DATA FOR THIS TASK:
※
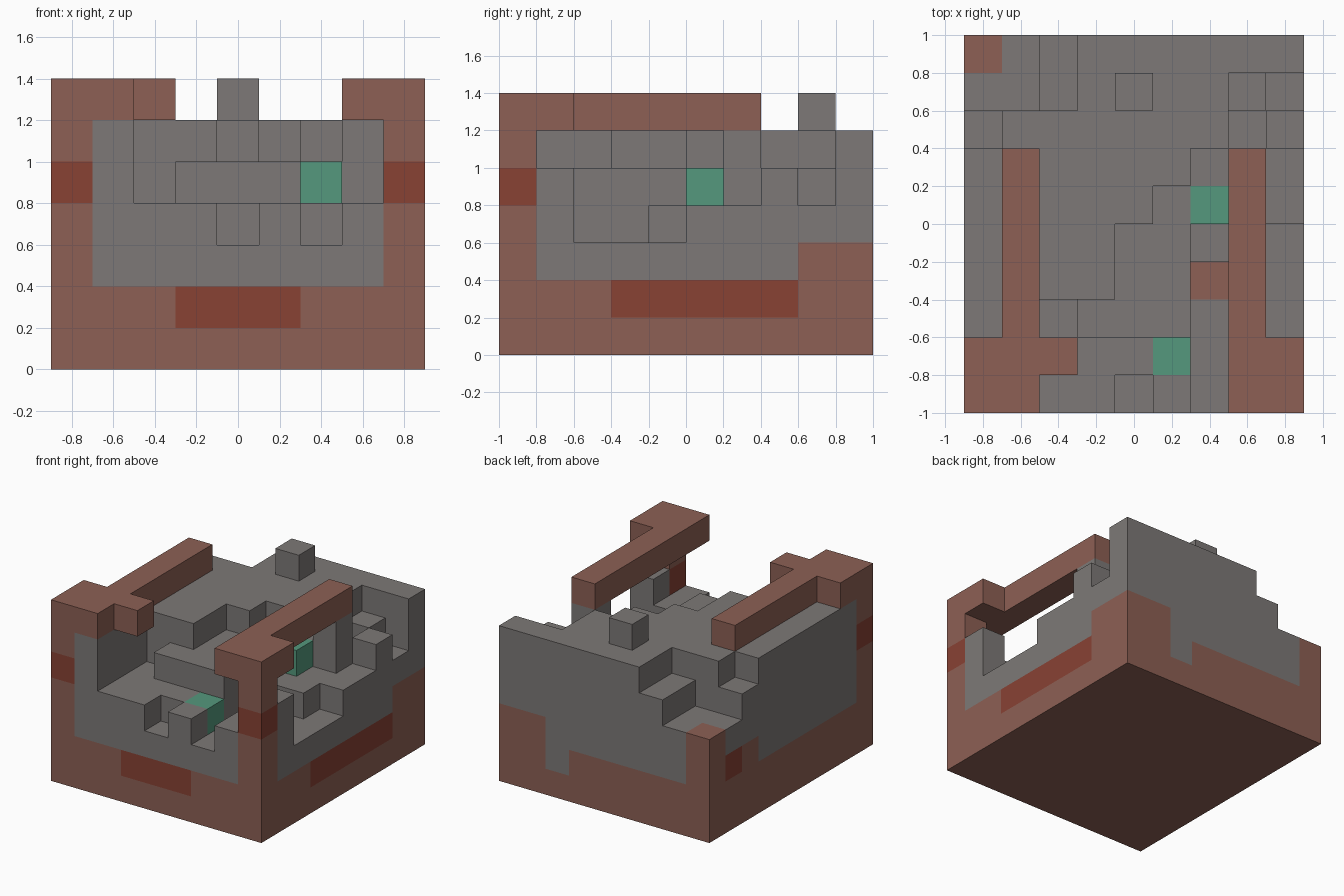
import bpy
import bmesh
from mathutils import Vector

if "Cube" in bpy.data.objects:
    bpy.data.objects.remove(bpy.data.objects["Cube"])

CELL = 0.2
ORIGIN = Vector((-0.9, -1.0, 0.0))


def make_material(name, colour):
    mat = bpy.data.materials.new(name)
    mat.use_nodes = True
    rgba = (*colour, 1.0)
    mat.diffuse_color = rgba
    mat.node_tree.nodes["Principled BSDF"].inputs["Base Color"].default_value = rgba
    return mat


MATERIALS = {
    "stone": make_material("stone grey", (0.205, 0.191, 0.184)),
    "clay": make_material("clay brown", (0.266, 0.117, 0.089)),
    "rust": make_material("dark rust red", (0.246, 0.054, 0.034)),
    "gem": make_material("jade green", (0.089, 0.314, 0.205)),
}
SLOTS = list(MATERIALS)

# Terrain heights in cells, back row first, columns running towards +x
HEIGHT_ROWS = """
445666666
445676654
566666645
666666564
666665544
666655443
666655333
664555333
664444345
664434346
""".split()

parts = {}


def fill(part, colour, xs, ys, zs):
    """Fill a box of cells; each range is (first, end)."""
    cells = parts.setdefault(part, {})
    for x in range(*xs):
        for y in range(*ys):
            for z in range(*zs):
                cells[x, y, z] = colour


def paint(colour, xs, ys, zs):
    """Recolour the terrain cells that lie in a box."""
    terrain = parts["terrain_block"]
    for cell in terrain:
        if all(lo <= c < hi for c, (lo, hi) in zip(cell, (xs, ys, zs))):
            terrain[cell] = colour


# Stepped stone terrain
for y, row in enumerate(reversed(HEIGHT_ROWS)):
    for x, height in enumerate(row):
        fill("terrain_block", "stone", (x, x + 1), (y, y + 1), (0, int(height)))

# Clay foundation, with a raised back edge and corners
ALL = (0, 10)
paint("clay", ALL, ALL, (0, 2))
paint("stone", (6, 7), (9, 10), (1, 2))
paint("clay", (7, 9), (9, 10), (2, 3))
paint("clay", (8, 9), (8, 10), (2, 3))
paint("clay", (0, 1), (7, 10), (2, 3))
paint("clay", (0, 1), (9, 10), (3, 4))
paint("clay", (6, 7), (3, 4), (2, 3))

# Front corner posts with rust bands
for x in (0, 8):
    paint("clay", (x, x + 1), (0, 1), ALL)
    paint("rust", (x, x + 1), (0, 1), (4, 5))

# Rust panels on the front and sides
paint("rust", (3, 6), (0, 1), (1, 2))
paint("rust", (8, 9), (3, 8), (1, 2))
paint("rust", (0, 1), (8, 9), (2, 3))

# Green blocks
paint("gem", (6, 7), (5, 6), (4, 5))
paint("gem", (5, 6), (1, 2), (3, 4))

# Overhead beams with widened front ends
TOP = (6, 7)
fill("right_beam", "clay", (1, 2), (2, 7), TOP)
fill("right_beam", "clay", (0, 2), (0, 2), TOP)
fill("right_beam", "clay", (2, 3), (1, 2), TOP)
fill("left_beam", "clay", (7, 8), (2, 7), TOP)
fill("left_beam", "clay", (7, 9), (0, 2), TOP)

occupied = set().union(*parts.values())


def build_part(name, cells):
    """Make a mesh from the exposed cell faces and merge flat areas."""
    bm = bmesh.new()
    verts = {}

    def corner(point):
        key = tuple(point)
        if key not in verts:
            verts[key] = bm.verts.new(ORIGIN + CELL * Vector(key))
        return verts[key]

    for cell, colour in cells.items():
        for axis in range(3):
            u, v = (axis + 1) % 3, (axis + 2) % 3
            for side in (0, 1):
                neighbour = list(cell)
                neighbour[axis] += 1 if side else -1
                if tuple(neighbour) in occupied:
                    continue
                loop = []
                for du, dv in ((0, 0), (1, 0), (1, 1), (0, 1)):
                    point = list(cell)
                    point[axis] += side
                    point[u] += du
                    point[v] += dv
                    loop.append(corner(point))
                face = bm.faces.new(loop if side else loop[::-1])
                face.material_index = SLOTS.index(colour)

    bmesh.ops.dissolve_limit(bm, angle_limit=0.01, verts=bm.verts[:],
                             edges=bm.edges[:], delimit={'MATERIAL'})
    mesh = bpy.data.meshes.new(name)
    bm.to_mesh(mesh)
    bm.free()
    for mat in MATERIALS.values():
        mesh.materials.append(mat)
    bpy.context.collection.objects.link(bpy.data.objects.new(name, mesh))


for part_name, part_cells in parts.items():
    build_part(part_name, part_cells)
※
Every record must be copied exactly, with images dropped from the result.

TASK ANSWER:
import bpy
import bmesh
from mathutils import Vector

if "Cube" in bpy.data.objects:
    bpy.data.objects.remove(bpy.data.objects["Cube"])

CELL = 0.2
ORIGIN = Vector((-0.9, -1.0, 0.0))


def make_material(name, colour):
    mat = bpy.data.materials.new(name)
    mat.use_nodes = True
    rgba = (*colour, 1.0)
    mat.diffuse_color = rgba
    mat.node_tree.nodes["Principled BSDF"].inputs["Base Color"].default_value = rgba
    return mat


MATERIALS = {
    "stone": make_material("stone grey", (0.205, 0.191, 0.184)),
    "clay": make_material("clay brown", (0.266, 0.117, 0.089)),
    "rust": make_material("dark rust red", (0.246, 0.054, 0.034)),
    "gem": make_material("jade green", (0.089, 0.314, 0.205)),
}
SLOTS = list(MATERIALS)

# Terrain heights in cells, back row first, columns running towards +x
HEIGHT_ROWS = """
445666666
445676654
566666645
666666564
666665544
666655443
666655333
664555333
664444345
664434346
""".split()

parts = {}


def fill(part, colour, xs, ys, zs):
    """Fill a box of cells; each range is (first, end)."""
    cells = parts.setdefault(part, {})
    for x in range(*xs):
        for y in range(*ys):
            for z in range(*zs):
                cells[x, y, z] = colour


def paint(colour, xs, ys, zs):
    """Recolour the terrain cells that lie in a box."""
    terrain = parts["terrain_block"]
    for cell in terrain:
        if all(lo <= c < hi for c, (lo, hi) in zip(cell, (xs, ys, zs))):
            terrain[cell] = colour


# Stepped stone terrain
for y, row in enumerate(reversed(HEIGHT_ROWS)):
    for x, height in enumerate(row):
        fill("terrain_block", "stone", (x, x + 1), (y, y + 1), (0, int(height)))

# Clay foundation, with a raised back edge and corners
ALL = (0, 10)
paint("clay", ALL, ALL, (0, 2))
paint("stone", (6, 7), (9, 10), (1, 2))
paint("clay", (7, 9), (9, 10), (2, 3))
paint("clay", (8, 9), (8, 10), (2, 3))
paint("clay", (0, 1), (7, 10), (2, 3))
paint("clay", (0, 1), (9, 10), (3, 4))
paint("clay", (6, 7), (3, 4), (2, 3))

# Front corner posts with rust bands
for x in (0, 8):
    paint("clay", (x, x + 1), (0, 1), ALL)
    paint("rust", (x, x + 1), (0, 1), (4, 5))

# Rust panels on the front and sides
paint("rust", (3, 6), (0, 1), (1, 2))
paint("rust", (8, 9), (3, 8), (1, 2))
paint("rust", (0, 1), (8, 9), (2, 3))

# Green blocks
paint("gem", (6, 7), (5, 6), (4, 5))
paint("gem", (5, 6), (1, 2), (3, 4))

# Overhead beams with widened front ends
TOP = (6, 7)
fill("right_beam", "clay", (1, 2), (2, 7), TOP)
fill("right_beam", "clay", (0, 2), (0, 2), TOP)
fill("right_beam", "clay", (2, 3), (1, 2), TOP)
fill("left_beam", "clay", (7, 8), (2, 7), TOP)
fill("left_beam", "clay", (7, 9), (0, 2), TOP)

occupied = set().union(*parts.values())


def build_part(name, cells):
    """Make a mesh from the exposed cell faces and merge flat areas."""
    bm = bmesh.new()
    verts = {}

    def corner(point):
        key = tuple(point)
        if key not in verts:
            verts[key] = bm.verts.new(ORIGIN + CELL * Vector(key))
        return verts[key]

    for cell, colour in cells.items():
        for axis in range(3):
            u, v = (axis + 1) % 3, (axis + 2) % 3
            for side in (0, 1):
                neighbour = list(cell)
                neighbour[axis] += 1 if side else -1
                if tuple(neighbour) in occupied:
                    continue
                loop = []
                for du, dv in ((0, 0), (1, 0), (1, 1), (0, 1)):
                    point = list(cell)
                    point[axis] += side
                    point[u] += du
                    point[v] += dv
                    loop.append(corner(point))
                face = bm.faces.new(loop if side else loop[::-1])
                face.material_index = SLOTS.index(colour)

    bmesh.ops.dissolve_limit(bm, angle_limit=0.01, verts=bm.verts[:],
                             edges=bm.edges[:], delimit={'MATERIAL'})
    mesh = bpy.data.meshes.new(name)
    bm.to_mesh(mesh)
    bm.free()
    for mat in MATERIALS.values():
        mesh.materials.append(mat)
    bpy.context.collection.objects.link(bpy.data.objects.new(name, mesh))


for part_name, part_cells in parts.items():
    build_part(part_name, part_cells)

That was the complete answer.